EXERCISE OBJECTIVE: For every line below, output the text exactly and leave out images.

Saved data entries:
=== Begin Enclosure ===

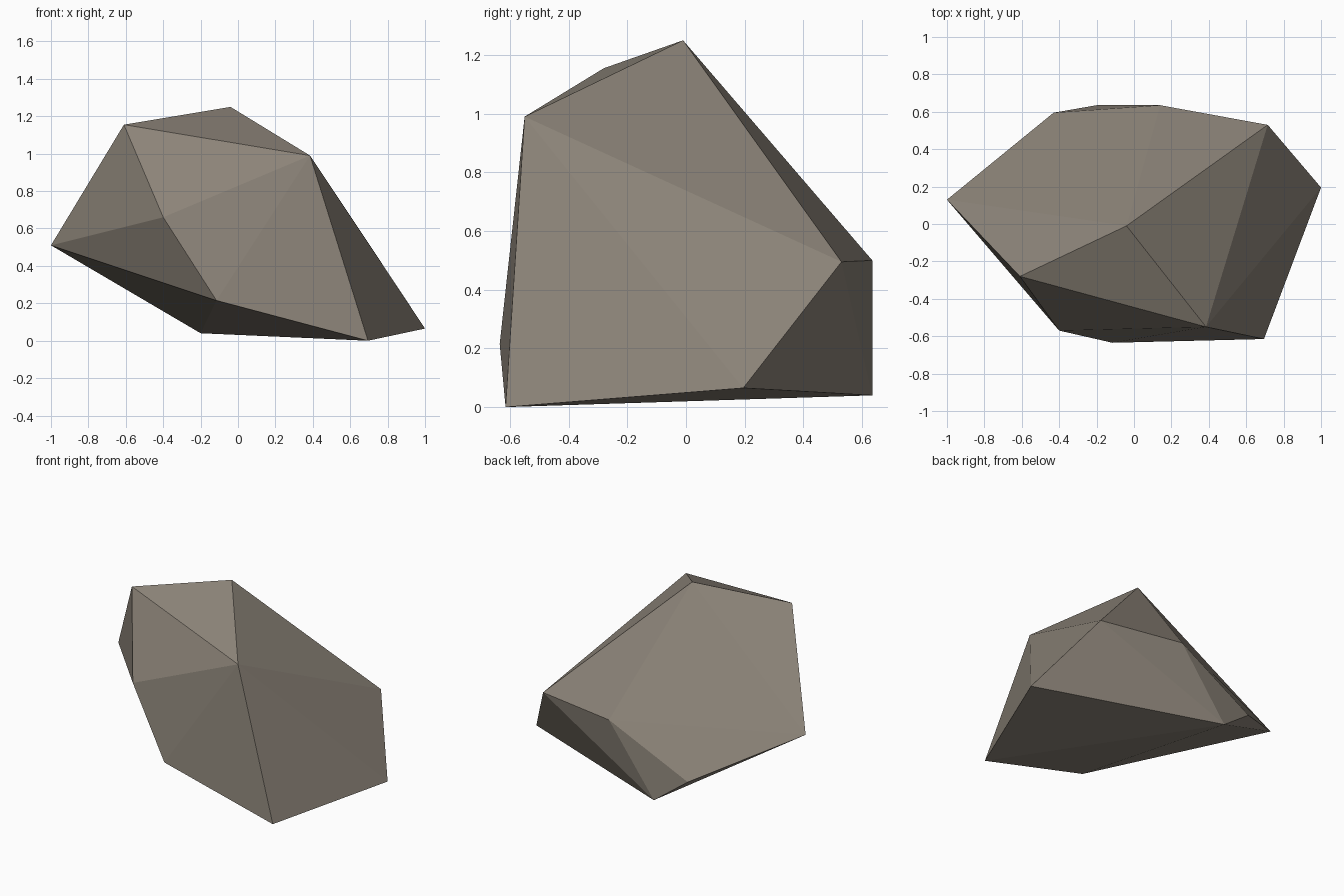
import bpy, bmesh

if "Cube" in bpy.data.objects:
    bpy.data.objects.remove(bpy.data.objects["Cube"])

# Corner points of the faceted boulder; the faces come from their convex hull
crown = [(-0.61, -0.28, 1.155), (-0.04, -0.01, 1.25), (0.385, -0.55, 0.99)]
middle = [(-1.0, 0.13, 0.51), (-0.40, -0.57, 0.66),
          (0.715, 0.53, 0.495), (0.14, 0.635, 0.50)]
foot = [(0.695, -0.615, 0.0), (1.0, 0.195, 0.065), (-0.20, 0.635, 0.04),
        (-0.43, 0.595, 0.21), (-0.115, -0.635, 0.215)]

# Stone colour
stone = bpy.data.materials.new("warm_grey_stone")
stone.diffuse_color = (0.26, 0.228, 0.188, 1.0)
stone.use_nodes = True
stone.node_tree.nodes["Principled BSDF"].inputs["Base Color"].default_value = stone.diffuse_color

# Boulder
bm = bmesh.new()
for p in crown + middle + foot:
    bm.verts.new(p)
bmesh.ops.convex_hull(bm, input=bm.verts[:])
bmesh.ops.recalc_face_normals(bm, faces=bm.faces[:])
mesh = bpy.data.meshes.new("boulder")
bm.to_mesh(mesh)
bm.free()
mesh.materials.append(stone)
boulder = bpy.data.objects.new("boulder", mesh)
bpy.context.collection.objects.link(boulder)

=== End Enclosure ===

EXERCISE RESPONSE:
import bpy, bmesh

if "Cube" in bpy.data.objects:
    bpy.data.objects.remove(bpy.data.objects["Cube"])

# Corner points of the faceted boulder; the faces come from their convex hull
crown = [(-0.61, -0.28, 1.155), (-0.04, -0.01, 1.25), (0.385, -0.55, 0.99)]
middle = [(-1.0, 0.13, 0.51), (-0.40, -0.57, 0.66),
          (0.715, 0.53, 0.495), (0.14, 0.635, 0.50)]
foot = [(0.695, -0.615, 0.0), (1.0, 0.195, 0.065), (-0.20, 0.635, 0.04),
        (-0.43, 0.595, 0.21), (-0.115, -0.635, 0.215)]

# Stone colour
stone = bpy.data.materials.new("warm_grey_stone")
stone.diffuse_color = (0.26, 0.228, 0.188, 1.0)
stone.use_nodes = True
stone.node_tree.nodes["Principled BSDF"].inputs["Base Color"].default_value = stone.diffuse_color

# Boulder
bm = bmesh.new()
for p in crown + middle + foot:
    bm.verts.new(p)
bmesh.ops.convex_hull(bm, input=bm.verts[:])
bmesh.ops.recalc_face_normals(bm, faces=bm.faces[:])
mesh = bpy.data.meshes.new("boulder")
bm.to_mesh(mesh)
bm.free()
mesh.materials.append(stone)
boulder = bpy.data.objects.new("boulder", mesh)
bpy.context.collection.objects.link(boulder)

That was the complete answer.